Good company, a rare bottle, plus a BYO friendly/wine savvy place all add up to the perfect occasion to bring your own bottle.
My friend and passionate wine lover Tom Svolos and I met up recently at La Buvette, one of our favorite BYO-friendly spots, to drink a bottle of Schlossgut Diel Riesling Schlossberg GG 2007. I’ve been talking up these wines ever since a visit to the estate last fall, and Tom, having just received his allocation, was champing at the bit to open a bottle. With Buvette’s delicious moules à l’estragon and plenty of other bottles on hand to supplement the evening, this was the perfect time and place for bringing our own bottle. The subject of BYO and corkage has long been a touchy one between restaurants and their patrons, but many diners see BYO as a way to save a few dollars or an opportunity to open a cherished bottle from their cellar for a special occasion. From the restaurant’s perspective, BYO and charging corkage can either be an essential part of its business plan, or a frustrating detriment to its bottom line. One of our goals at WinetoMatch.com is to take away the anxiety surrounding wine and the mystique that surrounds its consumption, and we hope you’ll find our website useful if you choose to bring your own.
Here are a few thoughts on the subject of BYO as well as a couple of dos and don’ts:
• First and foremost, do your research and make sure the restaurant allows BYO, as well as learning the corkage fee. BYO may be your only wine option at some restaurants, while it might be illegal (literally) at others.

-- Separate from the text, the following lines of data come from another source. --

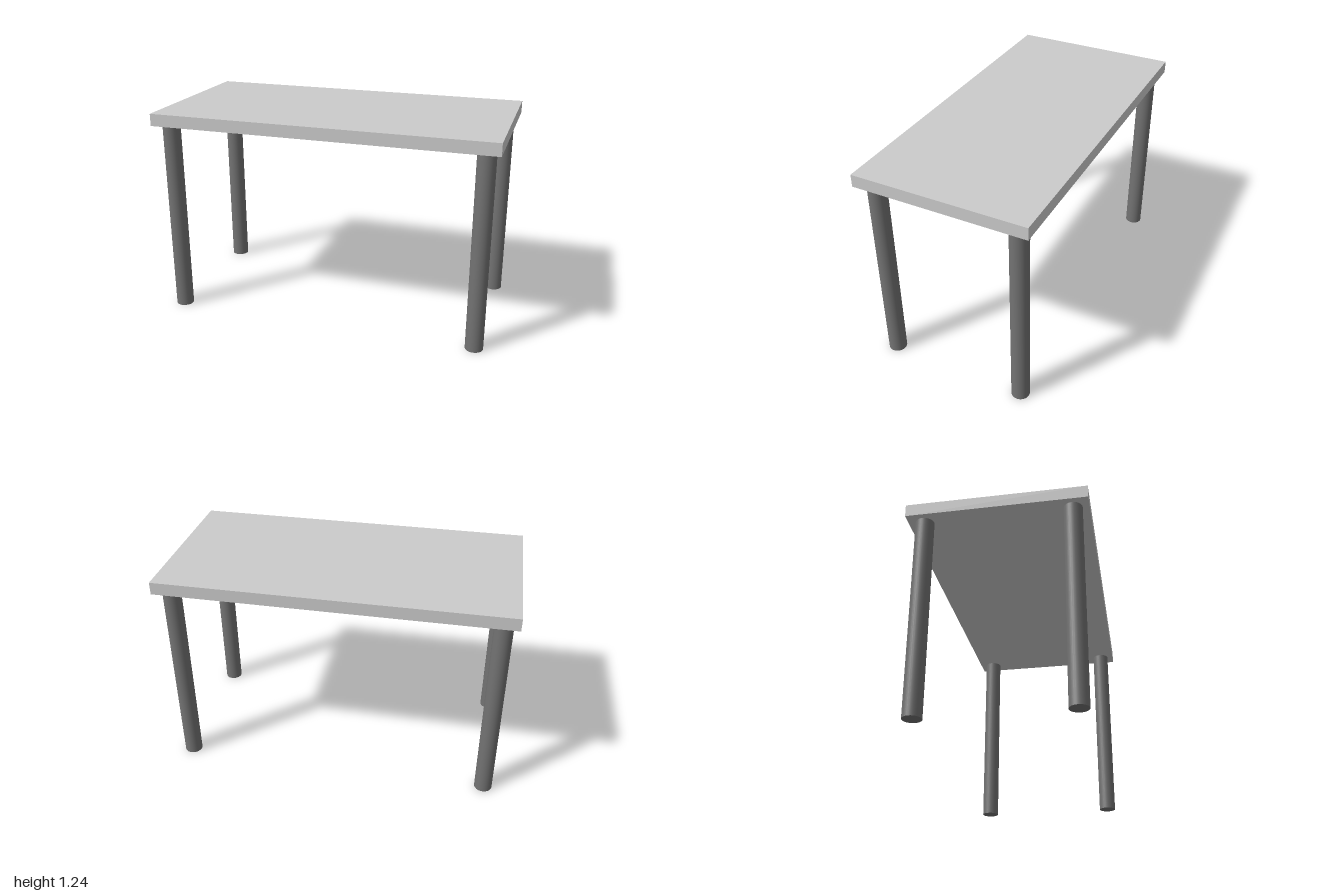
import * as THREE from 'three';

const HEIGHT = 1.235, THICKNESS = 0.072;
const LEG_RADIUS = 0.052, LEG_X = 0.917, LEG_Z = 0.411;

export function createModel() {
  const table = new THREE.Group();
  table.name = 'table';

  // Flat rectangular top
  const top = new THREE.Mesh(
    new THREE.BoxGeometry(2, THICKNESS, 1),
    new THREE.MeshStandardMaterial({ color: 0xcccccc })
  );
  top.name = 'tableTop';
  top.position.y = HEIGHT - THICKNESS / 2;
  table.add(top);

  // Four round legs, one near each corner
  const legHeight = HEIGHT - THICKNESS;
  const legGeometry = new THREE.CylinderGeometry(LEG_RADIUS, LEG_RADIUS, legHeight, 32);
  const legMaterial = new THREE.MeshStandardMaterial({ color: 0x737373 });
  for (const [side, sx] of [['Left', 1], ['Right', -1]]) {
    for (const [end, sz] of [['front', 1], ['back', -1]]) {
      const leg = new THREE.Mesh(legGeometry, legMaterial);
      leg.name = `${end}${side}Leg`;
      leg.position.set(sx * LEG_X, legHeight / 2, sz * LEG_Z);
      table.add(leg);
    }
  }

  return table;
}
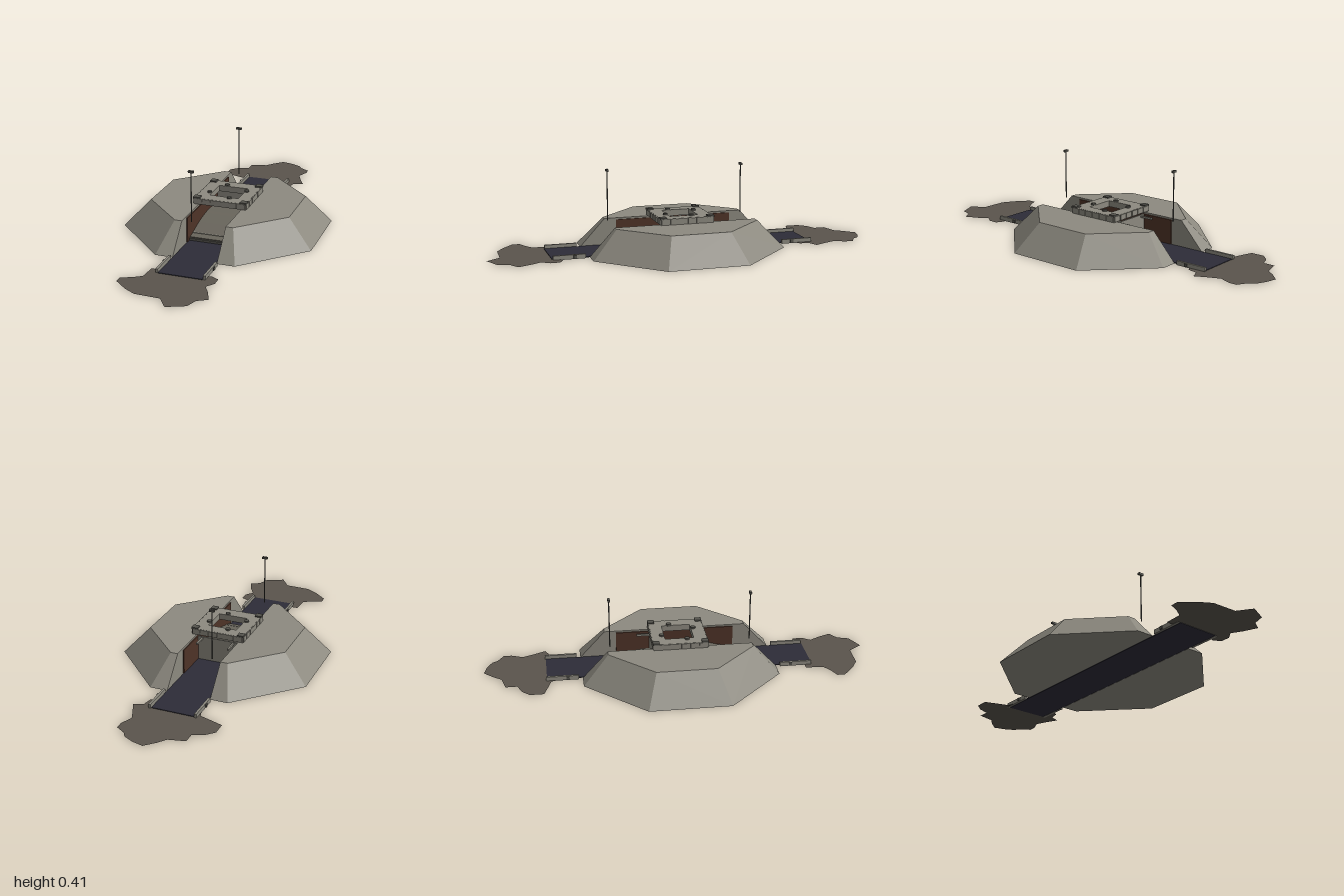
import * as THREE from 'three';
import { ConvexGeometry } from 'three/addons/geometries/ConvexGeometry.js';

const mat = (name, color, side = THREE.FrontSide) => {
  const m = new THREE.MeshStandardMaterial({ color, side });
  m.name = name;
  return m;
};

export function createModel() {
  const concrete = mat('concrete', 0x8d8a80);
  const asphalt = mat('asphalt', 0x2d2c38);
  const rust = mat('rust brown', 0x4e3327);
  const earth = mat('earth', 0x5a544c, THREE.DoubleSide);
  const darkSteel = mat('dark steel', 0x55544e);
  const ramp = mat('ramp grey', 0x69655c);

  const model = new THREE.Group();
  model.name = 'trenchBunker';

  const add = (name, geo, material, x = 0, y = 0, z = 0, parent = model) => {
    const mesh = new THREE.Mesh(geo, material);
    mesh.name = name;
    mesh.position.set(x, y, z);
    parent.add(mesh);
    return mesh;
  };
  const box = (name, material, w, h, d, x, y, z, parent) =>
    add(name, new THREE.BoxGeometry(w, h, d), material, x, y, z, parent);

  // Two sloped embankments, one on each side of the road trench
  const trench = 0.114;
  for (const s of [1, -1]) {
    const pts = [];
    for (const [y, far, near] of [[0.001, 0.5, 0.205], [0.142, 0.37, 0.152]]) {
      for (const [x, z] of [[trench, far], [near, far], [far, near]]) {
        pts.push(new THREE.Vector3(s * x, y, z), new THREE.Vector3(s * x, y, -z));
      }
    }
    add(s > 0 ? 'leftEmbankment' : 'rightEmbankment', new ConvexGeometry(pts), concrete);
    // Rusty lining of the trench wall
    box('trenchLining', rust, 0.006, 0.13, 0.62, s * 0.111, 0.068, 0);
    // Kerbs at both road ends
    for (const e of [1, -1]) {
      box('kerb', concrete, 0.012, 0.022, 0.165, s * 0.119, 0.011, e * 0.603);
      box('kerbPost', darkSteel, 0.008, 0.016, 0.016, s * 0.127, 0.012, e * 0.575);
    }
  }

  // Road through the trench
  box('road', asphalt, 0.222, 0.005, 1.37, 0, 0.0025, 0.004);

  // Low curved ramp below the roof
  const profile = new THREE.Shape();
  profile.moveTo(0.28, 0.004);
  profile.lineTo(0.28, 0.022);
  profile.lineTo(0.24, 0.03);
  profile.quadraticCurveTo(0.12, 0.068, 0, 0.068);
  profile.quadraticCurveTo(-0.08, 0.068, -0.135, 0.03);
  profile.lineTo(-0.135, 0.004);
  const rampGeo = new THREE.ExtrudeGeometry(profile, { depth: 0.214, bevelEnabled: false, curveSegments: 8 });
  rampGeo.translate(0, 0, -0.107).rotateY(-Math.PI / 2);
  add('ramp', rampGeo, ramp);
  box('rampSill', darkSteel, 0.214, 0.012, 0.008, 0, 0.011, 0.283);
  box('rampRidge', concrete, 0.214, 0.004, 0.008, 0, 0.03, 0.24);

  // Rear wall of the chamber, with two short arms
  box('chamberWall', concrete, 0.214, 0.128, 0.008, 0, 0.07, -0.132);
  for (const s of [1, -1]) box('wallArm', concrete, 0.009, 0.01, 0.068, s * 0.085, 0.125, -0.17);

  // Roof slab with a square hatch
  const roof = new THREE.Group();
  roof.name = 'roof';
  model.add(roof);
  const square = (path, w, d) => {
    path.moveTo(-w, -d);
    path.lineTo(w, -d);
    path.lineTo(w, d);
    path.lineTo(-w, d);
    path.closePath();
    return path;
  };
  const slab = square(new THREE.Shape(), 0.138, 0.138);
  slab.holes.push(square(new THREE.Path(), 0.078, 0.074));
  const slabGeo = new THREE.ExtrudeGeometry(slab, { depth: 0.032, bevelEnabled: false });
  slabGeo.rotateX(-Math.PI / 2);
  add('roofSlab', slabGeo, concrete, 0, 0.142, 0, roof);

  // Panels round the edge and pads on the corners
  for (let side = 0; side < 4; side++) {
    const edge = new THREE.Group();
    edge.name = 'roofEdge';
    edge.rotation.y = (side * Math.PI) / 2;
    roof.add(edge);
    for (let i = 0; i < 6; i++) {
      box('edgePanel', concrete, 0.04, 0.028, 0.006, -0.115 + i * 0.046, 0.159, 0.14, edge);
    }
    box('cornerPad', darkSteel, 0.034, 0.01, 0.034, 0.125, 0.176, 0.125, edge);
  }

  // Small bolts around the hatch
  for (const [x, z] of [[-0.037, -0.086], [0.087, -0.035], [-0.09, 0.038], [0.033, 0.086]]) {
    add('hatchBolt', new THREE.CylinderGeometry(0.013, 0.013, 0.012, 8), darkSteel, x, 0.176, z, roof);
  }

  // Mast with a flat head over each trench mouth
  for (const z of [0.365, -0.355]) {
    add('mast', new THREE.CylinderGeometry(0.003, 0.003, 0.255, 8), darkSteel, -0.065, 0.27, z);
    box('mastHead', darkSteel, 0.028, 0.011, 0.012, -0.065, 0.402, z);
  }

  // Ragged patches of earth at the road ends
  const patches = {
    rearEarth: [[0, -1], [0.06, -0.985], [0.11, -0.96], [0.13, -0.93], [0.18, -0.9], [0.18, -0.86], [0.155, -0.8],
      [0.18, -0.74], [0.21, -0.68], [0.16, -0.66], [0.15, -0.61], [0.1, -0.58], [-0.11, -0.58], [-0.135, -0.66],
      [-0.2, -0.68], [-0.26, -0.7], [-0.26, -0.77], [-0.22, -0.81], [-0.165, -0.83], [-0.165, -0.89], [-0.08, -0.91],
      [-0.05, -0.95]],
    frontEarth: [[-0.1, 0.65], [-0.16, 0.65], [-0.165, 0.74], [-0.21, 0.77], [-0.26, 0.79], [-0.26, 0.83],
      [-0.19, 0.89], [-0.13, 0.925], [0, 0.93], [0.05, 1], [0.14, 0.96], [0.16, 0.9], [0.21, 0.87], [0.18, 0.8],
      [0.15, 0.75], [0.18, 0.71], [0.18, 0.66], [0.14, 0.64], [0.1, 0.66]],
  };
  for (const [name, outline] of Object.entries(patches)) {
    const shape = new THREE.Shape(outline.map(([x, z]) => new THREE.Vector2(x, -z)));
    add(name, new THREE.ShapeGeometry(shape).rotateX(-Math.PI / 2), earth, 0, 0.002, 0);
  }

  return model;
}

• Check the restaurant’s wine list online or ask the reservationist if the bottle you wish to bring is on their list. If that bottle is on their list, the restaurant will probably turn you down.
• If saving money is your only motivation for bringing your own bottle: reconsider. The restaurant is unlikely to be charging less for corkage than the profit it would gain from its average bottle sale, and you might miss out on discovering something new from their list. BYO, where allowed, is intended to give the diner an opportunity to drink something special or truly unique from his or her cellar. And if you honestly believe that a particular restaurant does not have any affordable or value-priced bottles on their wine list, why go there at all?
• Consider that much of the fun of dining out is the possibility of discovering something new. Many restaurants are working from a specific concept or specialize in certain areas. For example, it would be a shame to dine at the southern Italian inspired A-16 in San Francisco but then miss out on their amazing list of southern Italian wines. It would be equally unfortunate to dine at Le Bernadin in New York (one of America’s greatest fish restaurants) only to spoil the evening with a blockbuster Cabernet from home. One of my greatest pleasures is dining at Chez Panisse in Berkeley, California and discovering something new on their list from their neighbor, the importer Kermit Lynch.
posted on June 26 2009 by jesse